How many of us have got our phones repaired at one of those phone repair shops you find in the mall?
The answer would probably be most of us. However, a new warning has been issued about hackers planting spyware in the screen to gain control of devices.
The research which was conducted by Ben-Gurion University in Negev, Israel found that new screens could be installed on Android phones that would allow hackers to take control of the device.
The screens that are connected to chips allow hackers to take photographs and basically snoop on the user.
The team told The Times that the method is very effective as most people trust their screens and don’t see them as a threat.

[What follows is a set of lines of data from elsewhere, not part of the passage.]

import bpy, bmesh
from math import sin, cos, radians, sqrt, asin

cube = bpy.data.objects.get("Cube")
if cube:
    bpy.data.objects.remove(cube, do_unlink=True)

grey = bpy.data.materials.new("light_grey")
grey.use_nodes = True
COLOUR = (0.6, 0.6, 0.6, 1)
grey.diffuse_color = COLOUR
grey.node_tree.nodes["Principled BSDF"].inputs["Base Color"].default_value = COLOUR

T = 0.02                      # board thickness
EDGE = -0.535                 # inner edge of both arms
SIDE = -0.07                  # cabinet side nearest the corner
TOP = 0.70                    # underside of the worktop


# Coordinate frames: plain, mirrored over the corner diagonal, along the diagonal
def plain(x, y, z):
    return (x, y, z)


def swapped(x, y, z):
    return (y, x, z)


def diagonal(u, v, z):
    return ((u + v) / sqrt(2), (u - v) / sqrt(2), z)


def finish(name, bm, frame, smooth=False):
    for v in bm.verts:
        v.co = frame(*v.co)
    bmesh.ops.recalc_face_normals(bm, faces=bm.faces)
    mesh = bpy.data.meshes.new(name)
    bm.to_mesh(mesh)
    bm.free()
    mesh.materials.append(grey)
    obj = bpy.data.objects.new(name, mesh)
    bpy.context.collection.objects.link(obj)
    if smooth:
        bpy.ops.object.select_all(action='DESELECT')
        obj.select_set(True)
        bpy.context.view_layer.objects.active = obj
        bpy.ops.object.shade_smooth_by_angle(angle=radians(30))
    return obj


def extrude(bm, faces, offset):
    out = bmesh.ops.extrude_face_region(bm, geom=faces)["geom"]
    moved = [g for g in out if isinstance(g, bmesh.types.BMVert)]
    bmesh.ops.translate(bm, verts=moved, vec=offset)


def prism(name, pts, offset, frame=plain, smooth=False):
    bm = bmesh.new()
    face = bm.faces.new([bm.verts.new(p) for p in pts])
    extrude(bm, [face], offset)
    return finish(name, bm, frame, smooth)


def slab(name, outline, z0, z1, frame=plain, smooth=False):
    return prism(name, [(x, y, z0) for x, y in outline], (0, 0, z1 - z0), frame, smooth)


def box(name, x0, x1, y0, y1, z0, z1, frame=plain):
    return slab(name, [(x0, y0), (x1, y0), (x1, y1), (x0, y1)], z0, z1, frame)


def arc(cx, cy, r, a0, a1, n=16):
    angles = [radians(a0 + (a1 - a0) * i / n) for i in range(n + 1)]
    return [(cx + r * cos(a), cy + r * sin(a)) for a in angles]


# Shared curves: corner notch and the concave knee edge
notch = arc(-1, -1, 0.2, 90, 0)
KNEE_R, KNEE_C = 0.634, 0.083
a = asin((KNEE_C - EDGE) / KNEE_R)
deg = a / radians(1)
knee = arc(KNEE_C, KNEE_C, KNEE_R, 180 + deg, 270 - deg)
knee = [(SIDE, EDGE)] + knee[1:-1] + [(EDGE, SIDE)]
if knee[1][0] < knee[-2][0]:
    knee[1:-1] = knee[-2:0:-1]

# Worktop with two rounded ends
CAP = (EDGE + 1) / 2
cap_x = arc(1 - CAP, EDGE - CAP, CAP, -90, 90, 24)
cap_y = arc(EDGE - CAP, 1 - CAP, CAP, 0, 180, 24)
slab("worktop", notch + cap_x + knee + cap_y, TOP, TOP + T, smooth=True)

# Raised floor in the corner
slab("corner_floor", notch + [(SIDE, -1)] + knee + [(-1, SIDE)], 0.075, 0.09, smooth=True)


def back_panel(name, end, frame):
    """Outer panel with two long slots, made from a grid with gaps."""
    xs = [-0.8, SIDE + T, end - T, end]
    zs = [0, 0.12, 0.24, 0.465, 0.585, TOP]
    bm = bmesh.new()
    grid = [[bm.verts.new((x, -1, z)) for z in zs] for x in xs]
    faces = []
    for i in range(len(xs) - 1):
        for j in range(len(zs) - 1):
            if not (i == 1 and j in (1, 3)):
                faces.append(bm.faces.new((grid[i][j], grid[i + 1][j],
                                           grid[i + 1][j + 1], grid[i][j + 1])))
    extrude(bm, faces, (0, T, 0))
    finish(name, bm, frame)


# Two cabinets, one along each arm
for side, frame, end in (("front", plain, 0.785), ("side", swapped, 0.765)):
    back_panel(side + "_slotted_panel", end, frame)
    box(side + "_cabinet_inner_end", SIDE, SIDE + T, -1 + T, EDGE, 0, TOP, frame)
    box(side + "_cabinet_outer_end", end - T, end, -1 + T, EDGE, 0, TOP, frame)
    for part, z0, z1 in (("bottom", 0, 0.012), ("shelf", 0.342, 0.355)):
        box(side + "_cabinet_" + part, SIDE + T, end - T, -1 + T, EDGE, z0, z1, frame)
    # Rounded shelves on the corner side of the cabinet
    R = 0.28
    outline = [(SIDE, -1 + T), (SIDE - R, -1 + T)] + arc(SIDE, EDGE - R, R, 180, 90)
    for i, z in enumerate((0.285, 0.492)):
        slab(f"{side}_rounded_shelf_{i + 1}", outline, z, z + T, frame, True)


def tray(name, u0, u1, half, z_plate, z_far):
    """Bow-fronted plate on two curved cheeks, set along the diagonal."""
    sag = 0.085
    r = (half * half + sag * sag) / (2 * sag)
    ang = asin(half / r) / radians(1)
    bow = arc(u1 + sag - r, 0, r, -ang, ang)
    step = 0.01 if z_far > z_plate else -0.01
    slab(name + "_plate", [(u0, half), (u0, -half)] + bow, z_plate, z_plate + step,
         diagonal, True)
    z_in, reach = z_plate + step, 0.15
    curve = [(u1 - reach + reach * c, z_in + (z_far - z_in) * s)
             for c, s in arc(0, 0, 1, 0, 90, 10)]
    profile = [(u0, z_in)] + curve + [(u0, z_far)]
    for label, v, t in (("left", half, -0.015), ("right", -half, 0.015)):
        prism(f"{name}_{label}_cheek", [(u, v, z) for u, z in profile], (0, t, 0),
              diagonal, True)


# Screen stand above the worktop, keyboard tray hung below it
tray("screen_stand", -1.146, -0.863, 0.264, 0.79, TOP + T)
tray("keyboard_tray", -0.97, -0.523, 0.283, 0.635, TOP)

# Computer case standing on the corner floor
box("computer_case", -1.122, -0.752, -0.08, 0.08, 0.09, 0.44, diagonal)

The team from the university carried out the attack using equipment that cost around THB500 and said that the pieces used could easily be adapted to avoid the suspicions of the general user.
The lead researcher, Omer Shwartz said: “the threat should not be taken lightly” and said these type of hacks are “feasible, scalable, and invisible to most detection techniques”.
Alan Woodward, of the University of Surrey, added: “There is an old adage in security that if someone has physical access to your computer then it’s no longer your computer. If someone has access to your phone they could quite easily upload something.”
But Patrick Hunter, of cybersecurity company One Identity said the method was “entirely impractical for a modern mobile”.
“Phones are small and have little to no space inside,” he added. “Miniaturisation would be key and that requires mass production, which stems from a lot of expensive research.”